* **Your objective**
Below are the records; collect from them each line containing the string "faces".

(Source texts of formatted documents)
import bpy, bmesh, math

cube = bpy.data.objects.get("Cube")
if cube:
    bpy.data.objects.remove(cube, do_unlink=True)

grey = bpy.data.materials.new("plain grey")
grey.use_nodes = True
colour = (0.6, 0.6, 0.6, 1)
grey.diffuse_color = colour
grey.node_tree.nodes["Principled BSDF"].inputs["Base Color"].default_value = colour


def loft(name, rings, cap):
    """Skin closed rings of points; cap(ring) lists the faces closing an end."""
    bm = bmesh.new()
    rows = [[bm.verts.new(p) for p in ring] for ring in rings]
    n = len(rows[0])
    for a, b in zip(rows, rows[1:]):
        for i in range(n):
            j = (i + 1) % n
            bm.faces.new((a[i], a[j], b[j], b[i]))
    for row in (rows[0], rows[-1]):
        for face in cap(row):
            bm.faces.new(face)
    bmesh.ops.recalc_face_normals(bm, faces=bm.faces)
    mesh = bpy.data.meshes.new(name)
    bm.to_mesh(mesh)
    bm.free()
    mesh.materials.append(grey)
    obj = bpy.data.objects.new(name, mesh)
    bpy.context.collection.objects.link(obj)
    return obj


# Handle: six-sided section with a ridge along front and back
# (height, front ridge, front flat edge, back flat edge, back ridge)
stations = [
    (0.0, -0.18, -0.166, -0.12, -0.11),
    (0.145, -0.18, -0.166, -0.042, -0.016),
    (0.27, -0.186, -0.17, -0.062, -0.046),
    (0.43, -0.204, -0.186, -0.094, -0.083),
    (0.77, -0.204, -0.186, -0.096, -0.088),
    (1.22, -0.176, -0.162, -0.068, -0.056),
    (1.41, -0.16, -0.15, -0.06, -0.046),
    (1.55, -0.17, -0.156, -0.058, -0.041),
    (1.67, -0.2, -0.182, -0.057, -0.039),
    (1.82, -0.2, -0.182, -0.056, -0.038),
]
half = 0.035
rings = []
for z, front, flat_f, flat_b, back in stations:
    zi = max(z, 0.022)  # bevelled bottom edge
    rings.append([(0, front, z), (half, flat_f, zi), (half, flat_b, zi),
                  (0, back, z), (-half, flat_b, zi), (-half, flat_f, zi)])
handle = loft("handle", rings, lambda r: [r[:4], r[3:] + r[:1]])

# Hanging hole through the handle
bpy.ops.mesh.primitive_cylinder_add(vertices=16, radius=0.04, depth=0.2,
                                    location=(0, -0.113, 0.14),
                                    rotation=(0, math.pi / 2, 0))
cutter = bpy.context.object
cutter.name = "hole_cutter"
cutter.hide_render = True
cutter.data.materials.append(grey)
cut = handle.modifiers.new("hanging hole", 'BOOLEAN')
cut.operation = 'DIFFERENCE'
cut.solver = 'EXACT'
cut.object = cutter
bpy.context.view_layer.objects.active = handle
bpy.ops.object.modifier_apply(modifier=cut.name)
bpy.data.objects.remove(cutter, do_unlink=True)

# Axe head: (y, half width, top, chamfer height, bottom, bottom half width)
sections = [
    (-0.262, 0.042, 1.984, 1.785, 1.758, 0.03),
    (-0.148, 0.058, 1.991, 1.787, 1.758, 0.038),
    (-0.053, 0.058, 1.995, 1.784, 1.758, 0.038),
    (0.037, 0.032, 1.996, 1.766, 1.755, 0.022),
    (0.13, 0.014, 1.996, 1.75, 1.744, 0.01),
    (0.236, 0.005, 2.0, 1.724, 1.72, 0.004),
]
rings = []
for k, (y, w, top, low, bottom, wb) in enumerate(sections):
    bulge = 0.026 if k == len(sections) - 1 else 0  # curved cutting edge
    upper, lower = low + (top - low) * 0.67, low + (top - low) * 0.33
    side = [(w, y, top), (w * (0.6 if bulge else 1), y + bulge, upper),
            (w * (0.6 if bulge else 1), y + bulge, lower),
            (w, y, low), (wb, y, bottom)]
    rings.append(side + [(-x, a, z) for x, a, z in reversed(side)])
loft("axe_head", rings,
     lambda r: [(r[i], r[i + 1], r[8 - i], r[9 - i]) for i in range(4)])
==
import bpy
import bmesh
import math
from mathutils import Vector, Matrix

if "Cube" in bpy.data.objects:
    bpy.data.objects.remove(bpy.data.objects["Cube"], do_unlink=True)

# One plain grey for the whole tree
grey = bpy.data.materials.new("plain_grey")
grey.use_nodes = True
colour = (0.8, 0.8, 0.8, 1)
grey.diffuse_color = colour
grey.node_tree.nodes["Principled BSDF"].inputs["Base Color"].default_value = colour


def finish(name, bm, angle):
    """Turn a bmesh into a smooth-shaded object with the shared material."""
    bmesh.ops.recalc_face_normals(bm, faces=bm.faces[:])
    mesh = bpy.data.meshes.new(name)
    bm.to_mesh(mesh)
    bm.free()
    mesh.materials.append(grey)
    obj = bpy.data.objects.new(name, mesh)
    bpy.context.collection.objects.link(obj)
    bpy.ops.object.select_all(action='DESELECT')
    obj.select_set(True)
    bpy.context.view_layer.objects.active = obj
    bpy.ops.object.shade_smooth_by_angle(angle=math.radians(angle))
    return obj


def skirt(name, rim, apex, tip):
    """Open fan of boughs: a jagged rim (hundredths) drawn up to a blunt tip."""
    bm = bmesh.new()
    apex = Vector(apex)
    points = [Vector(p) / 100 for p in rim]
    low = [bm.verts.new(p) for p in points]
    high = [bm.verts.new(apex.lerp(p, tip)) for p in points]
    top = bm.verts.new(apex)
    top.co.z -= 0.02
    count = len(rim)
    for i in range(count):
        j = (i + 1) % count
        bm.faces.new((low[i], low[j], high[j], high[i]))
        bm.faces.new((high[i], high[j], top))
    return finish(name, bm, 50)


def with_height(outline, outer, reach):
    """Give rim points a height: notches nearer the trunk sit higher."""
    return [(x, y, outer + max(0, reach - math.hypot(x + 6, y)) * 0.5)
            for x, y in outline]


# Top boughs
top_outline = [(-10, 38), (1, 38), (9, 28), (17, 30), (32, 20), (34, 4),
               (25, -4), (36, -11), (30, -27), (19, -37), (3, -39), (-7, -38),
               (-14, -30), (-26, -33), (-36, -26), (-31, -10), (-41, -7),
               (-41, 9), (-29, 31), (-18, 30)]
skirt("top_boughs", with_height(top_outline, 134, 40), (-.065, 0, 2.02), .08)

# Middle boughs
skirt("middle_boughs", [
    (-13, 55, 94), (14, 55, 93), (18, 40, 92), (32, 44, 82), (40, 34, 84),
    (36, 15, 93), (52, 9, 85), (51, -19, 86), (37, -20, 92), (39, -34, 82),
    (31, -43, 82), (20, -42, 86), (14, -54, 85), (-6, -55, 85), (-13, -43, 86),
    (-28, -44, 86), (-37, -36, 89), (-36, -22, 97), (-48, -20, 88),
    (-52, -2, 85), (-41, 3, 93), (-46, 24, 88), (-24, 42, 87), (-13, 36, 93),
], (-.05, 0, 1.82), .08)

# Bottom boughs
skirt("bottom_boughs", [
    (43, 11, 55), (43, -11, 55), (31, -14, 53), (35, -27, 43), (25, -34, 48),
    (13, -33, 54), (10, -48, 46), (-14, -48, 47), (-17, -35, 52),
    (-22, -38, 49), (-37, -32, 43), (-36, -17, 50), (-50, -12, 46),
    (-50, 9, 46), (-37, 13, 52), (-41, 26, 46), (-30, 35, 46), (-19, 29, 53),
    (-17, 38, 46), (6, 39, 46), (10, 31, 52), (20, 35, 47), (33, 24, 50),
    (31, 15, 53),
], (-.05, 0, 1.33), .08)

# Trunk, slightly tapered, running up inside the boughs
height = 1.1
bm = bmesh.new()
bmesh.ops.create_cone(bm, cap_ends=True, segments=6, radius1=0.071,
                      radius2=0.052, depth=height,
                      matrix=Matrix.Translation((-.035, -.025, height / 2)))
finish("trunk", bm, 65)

* **Expected answer**
    """Skin closed rings of points; cap(ring) lists the faces closing an end."""
            bm.faces.new((a[i], a[j], b[j], b[i]))
            bm.faces.new(face)
    bmesh.ops.recalc_face_normals(bm, faces=bm.faces)
    bmesh.ops.recalc_face_normals(bm, faces=bm.faces[:])
        bm.faces.new((low[i], low[j], high[j], high[i]))
        bm.faces.new((high[i], high[j], top))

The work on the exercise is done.